A: It probably is the case that not only Nolvadex and Clomid but all SERMs can cause vision problems on a dose-dependent basis. The problems can include changes in color vision and appearance of “floaters.” These problems appear to occur from estrogen-receptor related effects on retinal and lens cells.
At the most basic level, these cells experience protective effects from activation of estrogen receptor beta. Ordinarily speaking, even a male with relatively low estrogen still has significant activation of this receptor, and the protective benefits are enjoyed. Where a SERM is used at relatively high dose and on top of this estradiol levels are low, receptor activation may be essentially abolished or certainly becomes abnormally low.
Where SERM dosage is high, as is often the case with breast cancer patients, the rate of vision problems is much higher than it is in bodybuilding, where doses are generally lower. As an example of dose dependency, in, Volume 120 (2) – Apr 1, 2010 no vision problems were found in their particular group women taking tamoxifen at 20 mg/day, while many papers have found a high rate of problems at higher doses.
I absolutely recommend ceasing SERM use immediately upon detecting any change in vision, regardless that the PCT program has not been completed.
While the anti-aromatase approach to PCT is inferior to the SERM approach, it becomes the remaining option and it can work (I’m assuming here that testicular function remains good; if not then this must be addressed with HCG treatment.) Use blood values to determine dosage providing blood E2 levels from the mid teens to no more than the low 20s. (Ordinarily, estradiol levels are best kept in the 20s, but in this situation the duration of low values will be short, and will aid recovery.)

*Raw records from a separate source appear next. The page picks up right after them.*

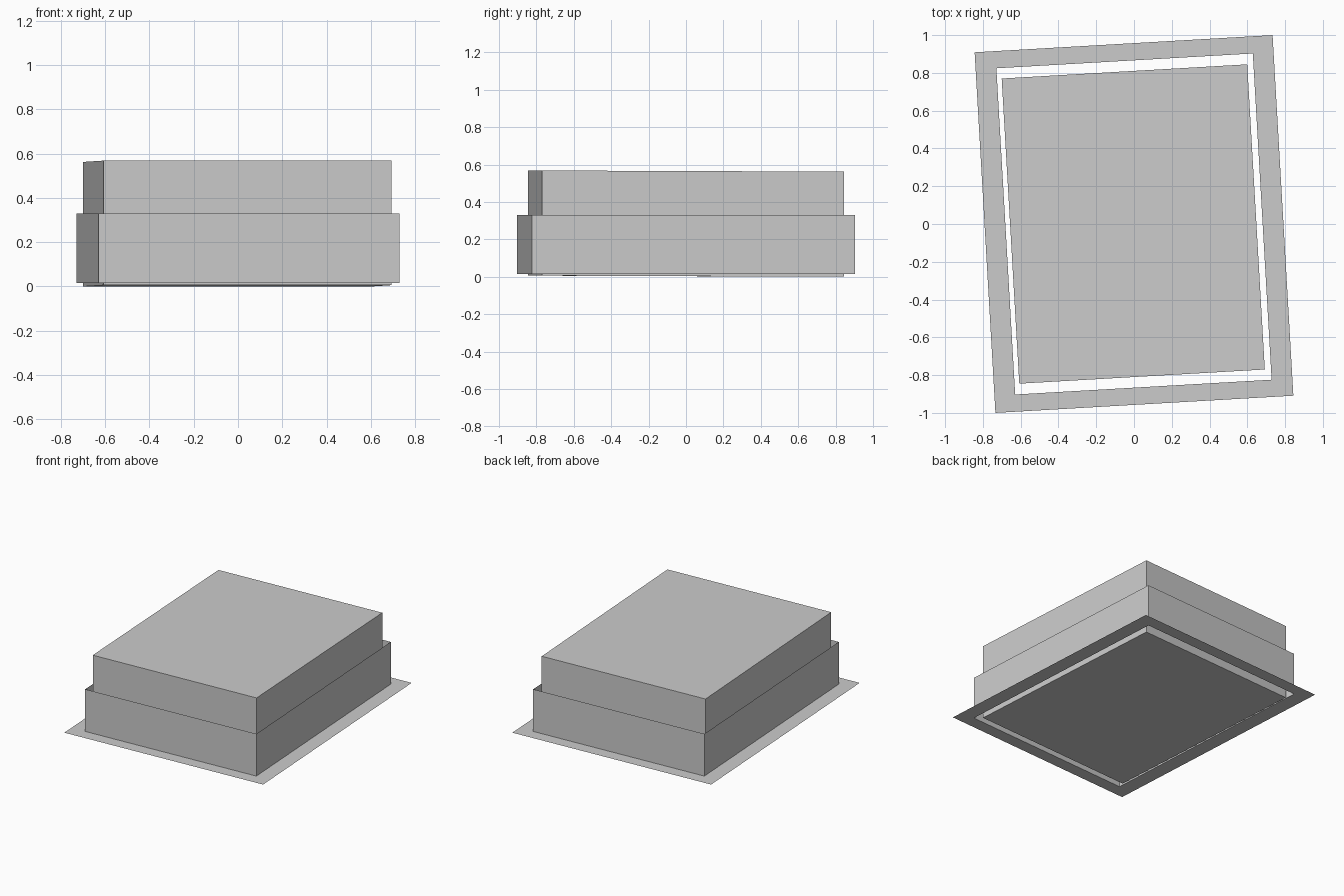
import bpy, math
from mathutils import Matrix

if "Cube" in bpy.data.objects:
    bpy.data.objects.remove(bpy.data.objects["Cube"])

TURN = Matrix.Rotation(math.radians(3.3), 4, 'Z')


def ring(w, d, z_front, z_back):
    # rectangle loop, front edge first, so a slight front-to-back tilt is possible
    return [(-w/2, -d/2, z_front), (w/2, -d/2, z_front),
            (w/2, d/2, z_back), (-w/2, d/2, z_back)]


def make(name, lower, upper, caps=False):
    # joins two rectangle loops with four quads, optionally closing both ends
    faces = [(i, (i+1) % 4, (i+1) % 4 + 4, i + 4) for i in range(4)]
    if caps:
        faces += [(3, 2, 1, 0), (4, 5, 6, 7)]
    mesh = bpy.data.meshes.new(name)
    mesh.from_pydata(lower + upper, [], faces)
    mesh.transform(TURN)
    mesh.update()
    obj = bpy.data.objects.new(name, mesh)
    bpy.context.collection.objects.link(obj)
    return obj


# flat sheet flange around the opening
make("base_flange", ring(1.58, 1.912, 0.015, 0.015), ring(1.36, 1.73, 0.015, 0.015))
# thin upright collar, open at top and bottom
make("curb_wall", ring(1.36, 1.73, 0.015, 0.015), ring(1.36, 1.73, 0.33, 0.33))
# closed inner block, very slightly lower at the back
block = make("inner_block", ring(1.302, 1.618, 0.006, 0.0),
             ring(1.302, 1.618, 0.568, 0.562), caps=True)
block.location.x = -0.004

To have high likelihood of avoiding any problem, other than the first day of frontloading, don’t exceed 20 mg/day Nolvadex use, or 50 mg/day Clomid use.